Uk Norway Framework Agreement 2005

Below is a list of relevant treaties and agreements. This list may not cover all contracts and agreements and it is best to confirm contact with the corresponding OGA area team. The agreement may subordinate part or all of the agreement to the agreement of the contracting parties. On 4 April 2005, the United Kingdom and Norway signed a framework agreement on cross-border oil cooperation. The agreement was the culmination of several years of work, both by governments and their respective sector working groups – pilots and competition forces. In 2002, the Norwegian Industry and Industry Joint Working Groups found that a potential price of up to $2 billion could be achieved through joint work in the north Sea border regions in areas such as the development of new areas, the development of new existing fields, operational synergies and dismantling. In their agreement, the two countries faced the challenge of consolidating their two completely different offshore systems. The United Kingdom had a largely negotiated access regime, while the Norwegian gas industry was essentially regulated. The aim of the agreement is to increase the predictability of the participation of both governments in cross-border projects and thus facilitate the planning and implementation of these projects. The agreement addresses several issues, including: there are already cross-border areas under development, each of which has an individual contract (for example). B Statfjord). There are also contracts on specific infrastructure issues, such as.

B a 1998 framework agreement on the installation, operation and jurisdiction of offshore pipelines crossing the border. However, the scope of this treaty is limited: it only covers pipelines located on the continental shelf (excluding parts of territorial waters and land zones) that cross the border between the United Kingdom and Norway and link infrastructure on the one hand under the jurisdiction of one government and infrastructure on the other under the jurisdiction of the other government.
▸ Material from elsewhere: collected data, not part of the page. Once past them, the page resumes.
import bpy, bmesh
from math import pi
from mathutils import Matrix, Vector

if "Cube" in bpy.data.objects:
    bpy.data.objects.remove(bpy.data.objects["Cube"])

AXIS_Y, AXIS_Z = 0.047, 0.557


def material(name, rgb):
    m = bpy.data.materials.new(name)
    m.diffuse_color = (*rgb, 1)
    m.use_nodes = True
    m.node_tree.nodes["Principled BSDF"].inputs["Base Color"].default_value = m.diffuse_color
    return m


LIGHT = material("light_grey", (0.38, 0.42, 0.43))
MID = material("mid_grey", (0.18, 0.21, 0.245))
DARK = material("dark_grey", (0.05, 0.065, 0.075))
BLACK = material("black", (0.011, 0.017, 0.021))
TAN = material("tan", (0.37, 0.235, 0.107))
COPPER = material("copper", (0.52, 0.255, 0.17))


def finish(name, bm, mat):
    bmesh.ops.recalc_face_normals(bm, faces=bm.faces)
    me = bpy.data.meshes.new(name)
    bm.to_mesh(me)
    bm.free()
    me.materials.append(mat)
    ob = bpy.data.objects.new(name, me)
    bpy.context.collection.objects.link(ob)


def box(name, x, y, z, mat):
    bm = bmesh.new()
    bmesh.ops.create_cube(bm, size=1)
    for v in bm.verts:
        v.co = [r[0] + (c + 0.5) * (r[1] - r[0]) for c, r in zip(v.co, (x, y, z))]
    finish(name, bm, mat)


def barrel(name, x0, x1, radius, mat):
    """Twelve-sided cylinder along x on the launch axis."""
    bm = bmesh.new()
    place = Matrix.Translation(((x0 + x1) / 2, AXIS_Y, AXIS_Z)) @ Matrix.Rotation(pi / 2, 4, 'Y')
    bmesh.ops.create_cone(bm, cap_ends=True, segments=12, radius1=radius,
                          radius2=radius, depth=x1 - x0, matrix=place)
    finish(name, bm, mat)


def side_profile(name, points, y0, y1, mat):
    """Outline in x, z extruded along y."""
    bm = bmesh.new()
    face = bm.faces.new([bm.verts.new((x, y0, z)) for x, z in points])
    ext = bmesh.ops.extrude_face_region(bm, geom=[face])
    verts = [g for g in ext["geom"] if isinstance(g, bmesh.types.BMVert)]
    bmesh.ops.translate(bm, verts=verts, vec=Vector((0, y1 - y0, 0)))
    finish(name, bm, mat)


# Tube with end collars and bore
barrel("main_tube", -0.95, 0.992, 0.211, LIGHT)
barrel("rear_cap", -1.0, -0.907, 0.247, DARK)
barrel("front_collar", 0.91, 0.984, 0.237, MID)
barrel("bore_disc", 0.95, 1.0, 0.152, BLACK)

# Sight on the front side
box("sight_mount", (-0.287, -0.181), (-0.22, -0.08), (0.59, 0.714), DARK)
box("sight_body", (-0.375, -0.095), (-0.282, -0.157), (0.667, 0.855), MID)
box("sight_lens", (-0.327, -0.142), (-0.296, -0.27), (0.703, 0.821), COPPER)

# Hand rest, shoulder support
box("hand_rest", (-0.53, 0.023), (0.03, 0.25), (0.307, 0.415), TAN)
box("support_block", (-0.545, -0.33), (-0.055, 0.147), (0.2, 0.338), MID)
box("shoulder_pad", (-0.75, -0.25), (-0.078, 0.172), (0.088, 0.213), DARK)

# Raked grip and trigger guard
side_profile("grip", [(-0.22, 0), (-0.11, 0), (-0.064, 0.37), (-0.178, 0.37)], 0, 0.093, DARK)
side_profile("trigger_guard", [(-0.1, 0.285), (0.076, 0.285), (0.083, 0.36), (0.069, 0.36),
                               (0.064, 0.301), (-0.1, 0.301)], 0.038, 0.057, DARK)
For example, the Vesterled pipeline was not covered because it connected the Heimdal facilities on the Norwegian shelf and the Norwegian Frigg gas pipeline on the UKCS, both under Norwegian jurisdiction. Similarly, the pipelines are located directly from a Norwegian field to a British landing terminal outside its scope, since the landing terminal would be within the United Kingdom and not on the UKCS. In the past, different contracts for different projects have often been treated differently by different issues, such as regulatory responsibilities and pipeline management responsibilities. Each contract has generally been the subject of lengthy negotiations that have had an inhibitory effect on the development of marginal projects. The framework agreement paved the way for unprecedented cooperation between the UK and Norway on North Sea projects. Oil and gas companies can now develop cross-border oil and gas activities much more clearly and faster. This is a significant change from the old system of project contracts. In addition, Norway and the United Kingdom will benefit, as the United Kingdom offers Norway an important new market for its large Ormen Lange field and Norway as an attractive source of gas to contribute to the diversity and security of energy supply in the United Kingdom.

One of the main beneficiaries of the agreement will be the Langeled pipeline project, which could cover up to 20% of the UK`s future gas needs. Some of the benefits of the framework agreement have already taken the form of the Enoch and Blane fields. These two areas had not been built for years, mainly because of their cross-border nature, but they were recently approved by both governments for further use. Other examples include Langeled, Playfair, Boa, Statfjord Late Life and Tampen Link.